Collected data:
▼
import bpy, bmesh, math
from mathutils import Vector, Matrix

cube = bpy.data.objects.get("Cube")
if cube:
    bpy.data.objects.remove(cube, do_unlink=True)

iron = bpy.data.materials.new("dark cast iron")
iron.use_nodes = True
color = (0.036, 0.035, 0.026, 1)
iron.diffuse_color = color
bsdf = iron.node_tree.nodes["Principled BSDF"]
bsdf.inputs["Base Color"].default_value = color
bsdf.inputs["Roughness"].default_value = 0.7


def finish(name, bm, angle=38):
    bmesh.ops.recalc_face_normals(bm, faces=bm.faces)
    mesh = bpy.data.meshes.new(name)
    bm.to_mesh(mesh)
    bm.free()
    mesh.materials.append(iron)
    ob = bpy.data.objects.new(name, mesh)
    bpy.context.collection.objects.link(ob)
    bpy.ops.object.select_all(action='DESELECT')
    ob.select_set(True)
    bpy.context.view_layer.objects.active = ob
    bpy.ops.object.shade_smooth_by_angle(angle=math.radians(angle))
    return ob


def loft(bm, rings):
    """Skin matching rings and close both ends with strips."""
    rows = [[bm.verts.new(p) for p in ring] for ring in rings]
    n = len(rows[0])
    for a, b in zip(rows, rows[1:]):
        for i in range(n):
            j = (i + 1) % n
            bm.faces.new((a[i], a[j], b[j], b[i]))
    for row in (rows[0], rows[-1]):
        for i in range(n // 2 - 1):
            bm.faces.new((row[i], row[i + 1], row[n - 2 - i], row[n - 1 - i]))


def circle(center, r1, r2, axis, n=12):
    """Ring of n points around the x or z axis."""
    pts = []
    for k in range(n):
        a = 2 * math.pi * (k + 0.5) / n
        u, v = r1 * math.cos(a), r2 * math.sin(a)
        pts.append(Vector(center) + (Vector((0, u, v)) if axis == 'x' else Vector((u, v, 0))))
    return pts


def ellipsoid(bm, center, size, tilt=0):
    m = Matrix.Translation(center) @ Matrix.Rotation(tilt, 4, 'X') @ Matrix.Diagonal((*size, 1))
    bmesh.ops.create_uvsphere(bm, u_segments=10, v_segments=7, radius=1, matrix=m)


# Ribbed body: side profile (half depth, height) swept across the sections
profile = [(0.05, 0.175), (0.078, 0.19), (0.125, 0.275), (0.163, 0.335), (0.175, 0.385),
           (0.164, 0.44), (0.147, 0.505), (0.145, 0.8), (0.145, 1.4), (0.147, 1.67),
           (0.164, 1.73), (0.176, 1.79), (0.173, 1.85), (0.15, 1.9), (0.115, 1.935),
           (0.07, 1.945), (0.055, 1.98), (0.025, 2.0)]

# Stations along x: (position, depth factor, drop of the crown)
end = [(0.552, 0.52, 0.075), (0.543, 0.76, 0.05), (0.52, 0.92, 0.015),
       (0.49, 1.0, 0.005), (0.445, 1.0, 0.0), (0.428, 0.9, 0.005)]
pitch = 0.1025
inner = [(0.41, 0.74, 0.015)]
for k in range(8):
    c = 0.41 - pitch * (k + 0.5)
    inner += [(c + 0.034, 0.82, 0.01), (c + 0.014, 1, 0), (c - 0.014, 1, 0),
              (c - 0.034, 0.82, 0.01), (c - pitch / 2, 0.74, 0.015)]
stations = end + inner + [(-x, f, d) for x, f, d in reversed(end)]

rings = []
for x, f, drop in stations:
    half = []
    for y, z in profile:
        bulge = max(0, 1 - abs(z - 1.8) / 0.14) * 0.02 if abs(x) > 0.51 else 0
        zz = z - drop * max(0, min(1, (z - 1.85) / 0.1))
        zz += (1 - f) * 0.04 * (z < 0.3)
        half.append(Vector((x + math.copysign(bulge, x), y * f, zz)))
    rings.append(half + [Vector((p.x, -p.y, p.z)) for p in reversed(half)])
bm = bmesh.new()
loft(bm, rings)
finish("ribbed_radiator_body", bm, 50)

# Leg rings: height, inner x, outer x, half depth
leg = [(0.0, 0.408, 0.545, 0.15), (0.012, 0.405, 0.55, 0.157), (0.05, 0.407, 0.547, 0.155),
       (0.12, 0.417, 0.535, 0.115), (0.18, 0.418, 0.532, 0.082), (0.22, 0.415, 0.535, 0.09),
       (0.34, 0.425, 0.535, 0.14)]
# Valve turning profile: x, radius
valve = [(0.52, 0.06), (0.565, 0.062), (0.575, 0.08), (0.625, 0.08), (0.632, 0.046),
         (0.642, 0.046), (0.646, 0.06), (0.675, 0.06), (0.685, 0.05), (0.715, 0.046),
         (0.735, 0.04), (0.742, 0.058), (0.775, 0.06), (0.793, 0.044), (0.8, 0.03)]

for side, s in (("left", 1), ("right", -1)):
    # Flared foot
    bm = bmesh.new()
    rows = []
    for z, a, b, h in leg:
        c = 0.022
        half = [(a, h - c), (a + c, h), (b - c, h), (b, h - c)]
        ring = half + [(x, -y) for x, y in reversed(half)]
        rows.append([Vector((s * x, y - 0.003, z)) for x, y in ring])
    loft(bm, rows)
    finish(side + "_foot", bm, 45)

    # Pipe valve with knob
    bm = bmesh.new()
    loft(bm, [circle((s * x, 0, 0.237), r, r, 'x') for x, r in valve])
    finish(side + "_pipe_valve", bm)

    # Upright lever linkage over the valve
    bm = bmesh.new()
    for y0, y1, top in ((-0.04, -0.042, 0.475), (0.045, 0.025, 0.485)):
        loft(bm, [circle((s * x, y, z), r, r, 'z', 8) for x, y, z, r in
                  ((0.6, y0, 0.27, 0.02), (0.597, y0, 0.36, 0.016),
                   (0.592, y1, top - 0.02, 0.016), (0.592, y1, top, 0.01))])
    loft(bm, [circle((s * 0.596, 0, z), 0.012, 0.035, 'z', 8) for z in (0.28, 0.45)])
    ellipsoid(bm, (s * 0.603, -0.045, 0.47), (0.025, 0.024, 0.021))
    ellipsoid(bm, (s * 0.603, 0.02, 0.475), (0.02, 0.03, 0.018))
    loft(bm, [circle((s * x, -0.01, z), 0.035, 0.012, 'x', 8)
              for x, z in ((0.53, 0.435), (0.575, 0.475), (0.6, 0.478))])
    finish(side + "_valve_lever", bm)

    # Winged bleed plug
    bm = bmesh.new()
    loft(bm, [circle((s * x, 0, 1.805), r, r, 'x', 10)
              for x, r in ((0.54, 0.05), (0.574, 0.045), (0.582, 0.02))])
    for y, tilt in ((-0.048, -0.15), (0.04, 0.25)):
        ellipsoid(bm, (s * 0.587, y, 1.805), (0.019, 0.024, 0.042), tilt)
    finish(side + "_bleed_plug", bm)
▲
_Activity_.
Copy out, exactly and alone, the lines of the entries above between the ones holding "bpy.ops.object.shade_smooth_by_angle(angle=math.radians(angle))" and "inner += [(c", inclusive.

_Task result_.
    bpy.ops.object.shade_smooth_by_angle(angle=math.radians(angle))
    return ob


def loft(bm, rings):
    """Skin matching rings and close both ends with strips."""
    rows = [[bm.verts.new(p) for p in ring] for ring in rings]
    n = len(rows[0])
    for a, b in zip(rows, rows[1:]):
        for i in range(n):
            j = (i + 1) % n
            bm.faces.new((a[i], a[j], b[j], b[i]))
    for row in (rows[0], rows[-1]):
        for i in range(n // 2 - 1):
            bm.faces.new((row[i], row[i + 1], row[n - 2 - i], row[n - 1 - i]))


def circle(center, r1, r2, axis, n=12):
    """Ring of n points around the x or z axis."""
    pts = []
    for k in range(n):
        a = 2 * math.pi * (k + 0.5) / n
        u, v = r1 * math.cos(a), r2 * math.sin(a)
        pts.append(Vector(center) + (Vector((0, u, v)) if axis == 'x' else Vector((u, v, 0))))
    return pts


def ellipsoid(bm, center, size, tilt=0):
    m = Matrix.Translation(center) @ Matrix.Rotation(tilt, 4, 'X') @ Matrix.Diagonal((*size, 1))
    bmesh.ops.create_uvsphere(bm, u_segments=10, v_segments=7, radius=1, matrix=m)


# Ribbed body: side profile (half depth, height) swept across the sections
profile = [(0.05, 0.175), (0.078, 0.19), (0.125, 0.275), (0.163, 0.335), (0.175, 0.385),
           (0.164, 0.44), (0.147, 0.505), (0.145, 0.8), (0.145, 1.4), (0.147, 1.67),
           (0.164, 1.73), (0.176, 1.79), (0.173, 1.85), (0.15, 1.9), (0.115, 1.935),
           (0.07, 1.945), (0.055, 1.98), (0.025, 2.0)]

# Stations along x: (position, depth factor, drop of the crown)
end = [(0.552, 0.52, 0.075), (0.543, 0.76, 0.05), (0.52, 0.92, 0.015),
       (0.49, 1.0, 0.005), (0.445, 1.0, 0.0), (0.428, 0.9, 0.005)]
pitch = 0.1025
inner = [(0.41, 0.74, 0.015)]
for k in range(8):
    c = 0.41 - pitch * (k + 0.5)
    inner += [(c + 0.034, 0.82, 0.01), (c + 0.014, 1, 0), (c - 0.014, 1, 0),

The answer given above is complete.